--- Try it ---
Check every line below for the word "name" and give only the number of lines where it appears.
── Data to examine
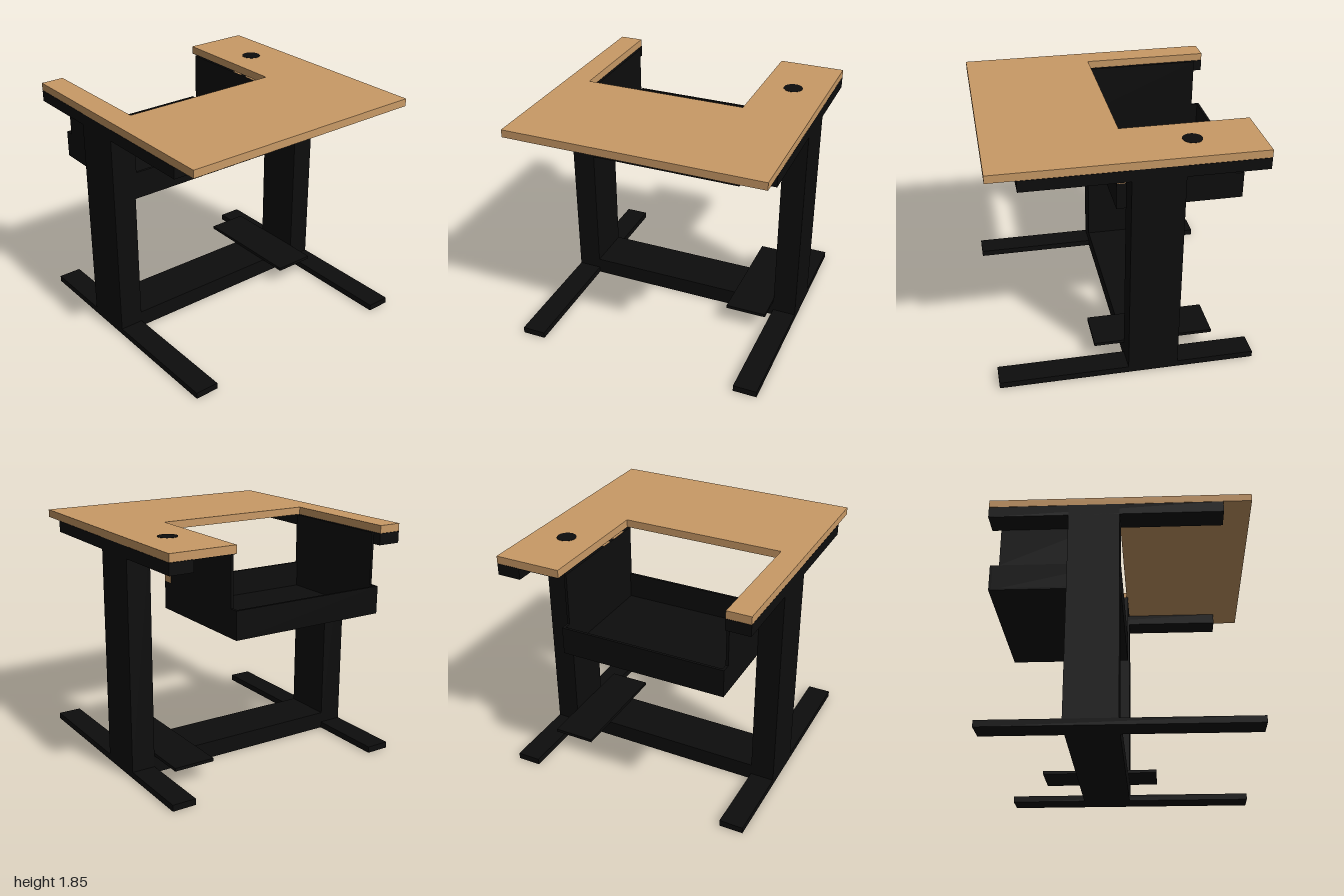
import * as THREE from 'three';

export function createModel() {
  const model = new THREE.Group();
  model.name = 'desk';
  const wood = new THREE.MeshStandardMaterial({ color: 0xc99a66 });
  wood.name = 'warm wood';
  const black = new THREE.MeshStandardMaterial({ color: 0x0d0d0d });
  black.name = 'black metal';

  const add = (name, geometry, material) => {
    const mesh = new THREE.Mesh(geometry, material);
    mesh.name = name;
    model.add(mesh);
    return mesh;
  };
  // Box given by its extents on each axis
  const box = (name, material, [x0, x1], [y0, y1], [z0, z1]) =>
    add(name, new THREE.BoxGeometry(x1 - x0, y1 - y0, z1 - z0), material)
      .position.set((x0 + x1) / 2, (y0 + y1) / 2, (z0 + z1) / 2);

  // U-shaped top, drawn in (x, -z), open at the back, with a round cable hole
  const outline = [[-1, -1], [1, -1], [1, 1], [0.476, 1], [0.476, 0.01], [-0.815, 0.01], [-0.815, 1], [-1, 1]];
  const shape = new THREE.Shape(outline.map(([x, y]) => new THREE.Vector2(x, y)));
  const hole = new THREE.Path();
  hole.absarc(0.725, 0.495, 0.075, 0, Math.PI * 2, true);
  shape.holes.push(hole);
  const top = new THREE.ExtrudeGeometry(shape, { depth: 0.06, bevelEnabled: false, curveSegments: 24 });
  top.rotateX(-Math.PI / 2).translate(0, 1.79, 0);
  add('tableTop', top, wood);
  add('cableGrommet', new THREE.CylinderGeometry(0.075, 0.075, 0.068, 32), black)
    .position.set(0.725, 1.818, -0.495);
  box('armUnderPlate', black, [0.476, 0.82], [1.786, 1.79], [-1, 0]);

  // Legs: foot, column and top rail on each side
  for (const side of [-1, 1]) {
    const span = side > 0 ? [0.812, 1] : [-1, -0.812];
    const label = side > 0 ? 'left' : 'right';
    box(label + 'Foot', black, span, [0, 0.05], [-1, 1]);
    box(label + 'Column', black, span, [0.05, 1.79], [-0.39, 0]);
    box(label + 'Rail', black, span, [1.7, 1.788], [-1, 0.785]);
  }
  box('crossBeam', black, [-0.812, 0.812], [0, 0.135], [-0.39, 0]);
  box('footPlate', black, [0.48, 0.812], [0.14, 0.165], [-0.71, 0.235]);

  // Hanging open tray with tall side panels
  const tray = [-0.815, 0.475];
  box('trayFloor', black, tray, [1.17, 1.185], [-1, 0]);
  box('trayFrontWall', black, tray, [1.17, 1.385], [-0.02, 0]);
  box('trayBackWall', black, tray, [1.17, 1.385], [-1, -0.98]);
  for (const [label, x] of [['right', -0.815], ['left', 0.455]]) {
    box(label + 'TraySide', black, [x, x + 0.02], [1.17, 1.385], [-0.98, -0.02]);
    box(label + 'HangerPanel', black, [x, x + 0.02], [1.385, 1.788], [-0.93, 0]);
  }
  // Wood inlays on the left hanger panel
  box('panelFaceInlay', wood, [0.474, 0.477], [1.39, 1.785], [-0.09, -0.002]);
  for (const z of [[-0.25, -0.1], [-0.4, -0.31]]) {
    box('panelEdgeInlay', wood, [0.456, 0.475], [1.786, 1.79], z);
  }
  return model;
}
────
--- Result for this task ---
7